“If you’re here at 5 a.m. Friday, you’re late to the party. Everyone else has been shopping for eight hours already,” said Clinton Fain, 27, standing at the front of a crowd that waited for Sears to open at the Augusta Mall early Friday morning. Like many shoppers, he had been shopping through the night to make the most of Black Friday sales that started Thanksgiving night.
“We started at Walmart at 9 p.m. (Thursday),” the Augusta resident said. “It was crazy. People got angry. Stuff went fast.”
His fiancée, Brooke Gilmer, said they stood in line for two hours to check out.

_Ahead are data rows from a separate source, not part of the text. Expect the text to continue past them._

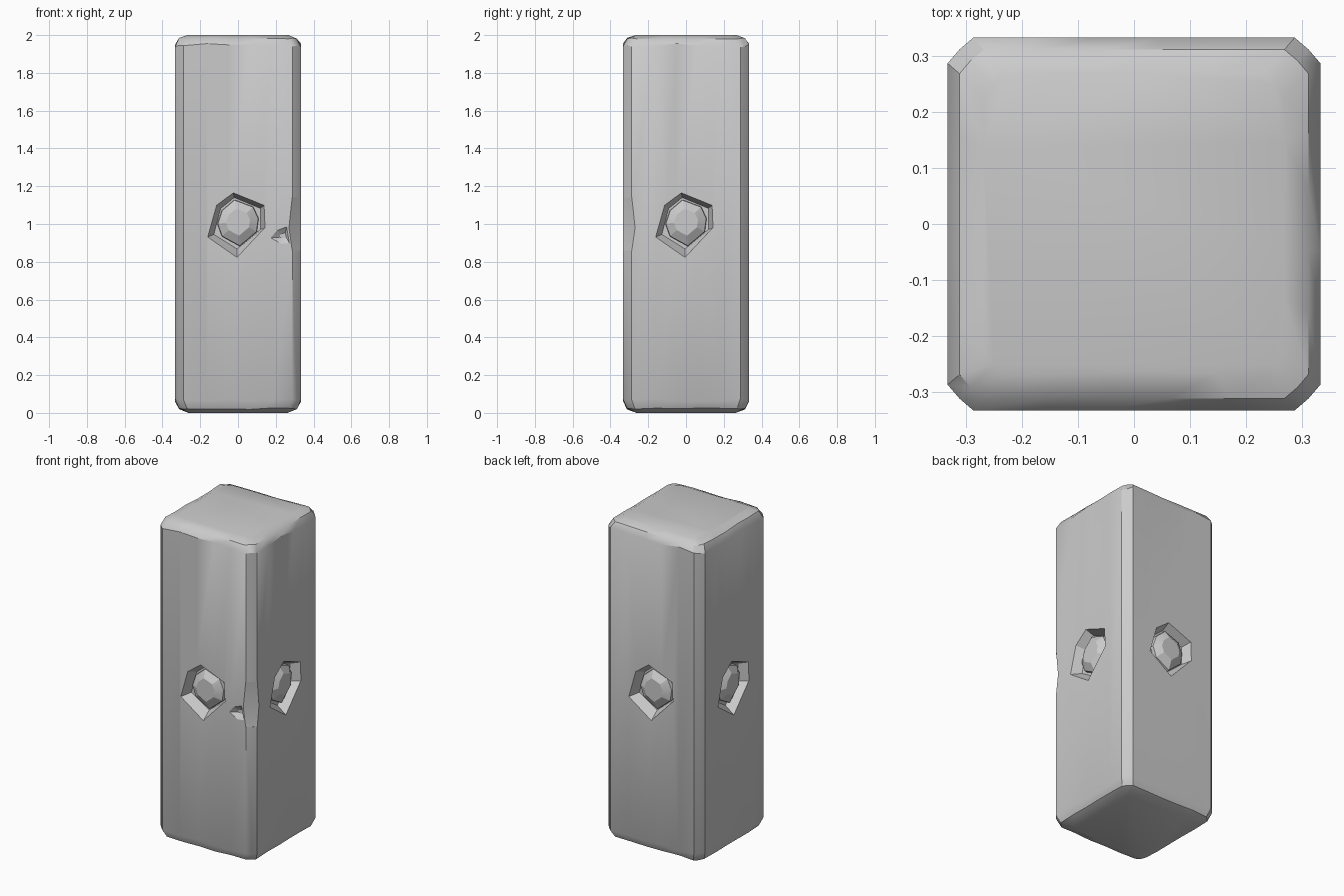
import bpy, bmesh, math, random
from mathutils import Matrix, Vector

if "Cube" in bpy.data.objects:
    bpy.data.objects.remove(bpy.data.objects["Cube"])

random.seed(4)
H = 1 / 3      # half width of the pillar
C = 0.046      # corner chamfer


def loft(name, rings):
    """Closed solid from a stack of equal-length point rings."""
    bm = bmesh.new()
    vs = [[bm.verts.new(p) for p in r] for r in rings]
    n = len(rings[0])
    for a, b in zip(vs, vs[1:]):
        for i in range(n):
            j = (i + 1) % n
            bm.faces.new((a[i], a[j], b[j], b[i]))
    bm.faces.new(vs[0])
    bm.faces.new(vs[-1])
    bmesh.ops.recalc_face_normals(bm, faces=bm.faces)
    me = bpy.data.meshes.new(name)
    bm.to_mesh(me)
    bm.free()
    ob = bpy.data.objects.new(name, me)
    bpy.context.collection.objects.link(ob)
    return ob


def smooth(ob, angle):
    bpy.ops.object.select_all(action='DESELECT')
    ob.select_set(True)
    bpy.context.view_layer.objects.active = ob
    bpy.ops.object.shade_smooth_by_angle(angle=math.radians(angle))


def cut(ob, cutter):
    m = ob.modifiers.new("cut", 'BOOLEAN')
    m.operation, m.solver, m.object = 'DIFFERENCE', 'EXACT', cutter
    bpy.context.view_layer.objects.active = ob
    bpy.ops.object.modifier_apply(modifier=m.name)
    bpy.data.objects.remove(cutter)


def pillar_ring(h, z, wave):
    """Square section with chamfered corners and a slightly uneven height."""
    c = C * h / H
    side = [(-h + c, -h)] + [(h * t, -h) for t in (-.5, -.15, .2, .55)]
    side += [(h - c, -h), (h - c * .46, -h + c * .46)]
    pts = []
    for k in range(4):
        rot = Matrix.Rotation(k * math.pi / 2, 3, 'Z')
        for x, y in side:
            pts.append(rot @ Vector((x, y, z + random.uniform(-wave, wave))))
    return pts


# Worn stone pillar
pillar = loft("stone_pillar", [
    pillar_ring(0.262, 0.0, 0), pillar_ring(0.313, 0.022, 0.004),
    pillar_ring(H, 0.068, 0.009), pillar_ring(H, 1.946, 0.010),
    pillar_ring(0.312, 1.981, 0.004), pillar_ring(0.268, 2.0, 0)])

# Carved socket outline and floor, as seen from the front (x, z)
outline = [(-.025, 1.167), (.14, 1.10), (.145, .98), (-.005, .82), (-.163, .93), (-.115, 1.10)]
floor = [(-.02, 1.14), (.118, 1.083), (.12, .972), (-.005, .868), (-.128, .945), (-.092, 1.082)]
# Faceted knob inside the socket
knob_base = [(-.02, 1.135), (.085, 1.095), (.115, 1.03), (.105, .955),
             (.01, .875), (-.09, .93), (-.115, 1.0), (-.09, 1.075)]


def knob_ring(s, y):
    return [(x * s, y, 1.015 + (z - 1.015) * s) for x, z in knob_base]


for k, side in enumerate(("front", "right", "back", "left")):
    rot = Matrix.Rotation(k * math.pi / 2, 4, 'Z')
    cutter = loft("socket_cutter", [[(x, -.338, z) for x, z in outline],
                                    [(x, -.275, z) for x, z in floor]])
    cutter.data.transform(rot)
    cut(pillar, cutter)
    knob = loft(side + "_knob", [knob_ring(.96, -.265), knob_ring(.93, -.295),
                                 knob_ring(.55, -.322)])
    knob.data.transform(rot)
    smooth(knob, 20)

# Chip beside the front socket and a worn dent in the nearby edge
chip = loft("chip_cutter", [
    [(.16, -.34, .925), (.20, -.34, .972), (.26, -.34, .995), (.277, -.34, .89), (.23, -.34, .885)],
    [(.22, -.313, .93), (.225, -.313, .945), (.25, -.313, .955), (.255, -.313, .93), (.235, -.313, .925)]])
cut(pillar, chip)
dent = loft("dent_cutter", [
    [(.27, -.35, z), (.35, -.27, z), (.40, -.40, z)] if abs(z - 1) > .1 else
    [(.27 - .017, -.35, z), (.35, -.27 + .017, z), (.40, -.40, z)]
    for z in (.86, .98, 1.14)])
cut(pillar, dent)
smooth(pillar, 32)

After Walmart, they hit Old Navy, Bed Bath & Beyond, then Sears.
“I feel like a zombie,” Fain said. “I could drop right now.”
Andrea Skywark, of Grovetown, is a seasoned Black Friday shopper, and says this is the first year she has pulled an all-nighter.
She and her friend Tara Mason started at Kohl’s, then went to Walmart on Thursday evening.
“We didn’t head out until 11 p.m.,” Mason said. “We like to eat our Thanksgiving dinner.”
Skywark agreed. “Let Thanksgiving be Thanksgiving,” she said. “I wish they’d push back the sales to 4 a.m., like they used to be.”
The two also shopped Macy’s, where they found good deals on kitchen supplies, Bath & Body Works, and the food court at the mall, which was packed with shoppers.
Nearly half of Americans – an estimated 152 million people – will shop Friday, Saturday and Sunday, according to the National Retail Federation. That’s up from 138 million last year.
“Last year, I don’t think there were as many people,” Skywark said. “There weren’t as many mall stores open this early. This year, 75 percent of the stores are open and it’s only 4 a.m.”
The pair decided to hit a few more shops before calling it a night.
“I can assure you that my butt will be in bed by 8 a.m.,” Skywark said. “You can only shop for so long.”
Because Target opened at midnight, three hours earlier than last year, the rush of the crowd simply occurred earlier, said Terrill Fuller, an executive team leader at Target at Augusta Exchange.
After 11 Thanksgiving night, the store’s line stretched next door to Christmas Tree Shops. Target allowed 30 people to enter at a time, handing out tickets for popular items, such as TVs. Other hot sellers included Wiis, PlayStations, Kindles, portable DVD players, GPS systems and toys.
By 5 a.m., the crowd had died down, and by 10 a.m., it was a typical shopping day, Fuller said.
Kmart on Washington Road opened at more traditional Black Friday hours at 5 a.m., with a crowd of about 500 waiting for the doors to open. The store also had a large crowd shopping on Thanksgiving, said store manager Michael Sosby.
“We had a bigger turnout than we expected this morning, which is always good,” Sosby said. “Most of the door busters sold the way we expected them to. The crowd was very cooperative this morning.”
Minutes before 11 a.m., the second wave of shoppers started coming through the store.
“You always get a second wind. It slows down a little bit and then your second wind hits right before lunch time,” Sosby said.
However, not at all shoppers chose to shop the night away. Some didn’t reach their first shopping destination until about 9 a.m.
“We don’t really like the crowds. We don’t like traffic. And people are rude,” said Will Tyra, of Grovetown, who was shopping at Best Buy on Walton Way Extension with his wife, Amanda, and their young daughter.
Best Buy was also the first stop for Gene and Crystal Williams, of North Augusta, who were looking for a 55-inch Samsung LED TV.
“We slept in as long as we wanted and went to Waffle House,” Crystal Williams said. “We like our bed too much to camp out on the sidewalk for days on end.”
“I think a lot of people just get caught up in the hype and the drama,” Gene Williams added.
After leaving Best Buy, Jeff DeGange, of Aiken, and his son, Curtis DeGange, made their second stop at HH Gregg at Augusta Exchange. They were shopping for a Samsung Galaxy Player 5.0 and a large screen TV.
“We let the crowds kind of die down first,” Jeff DeGange said. “We were ready to buy a 60-inch TV if they had dropped the price, but they hadn’t dropped it a bit.”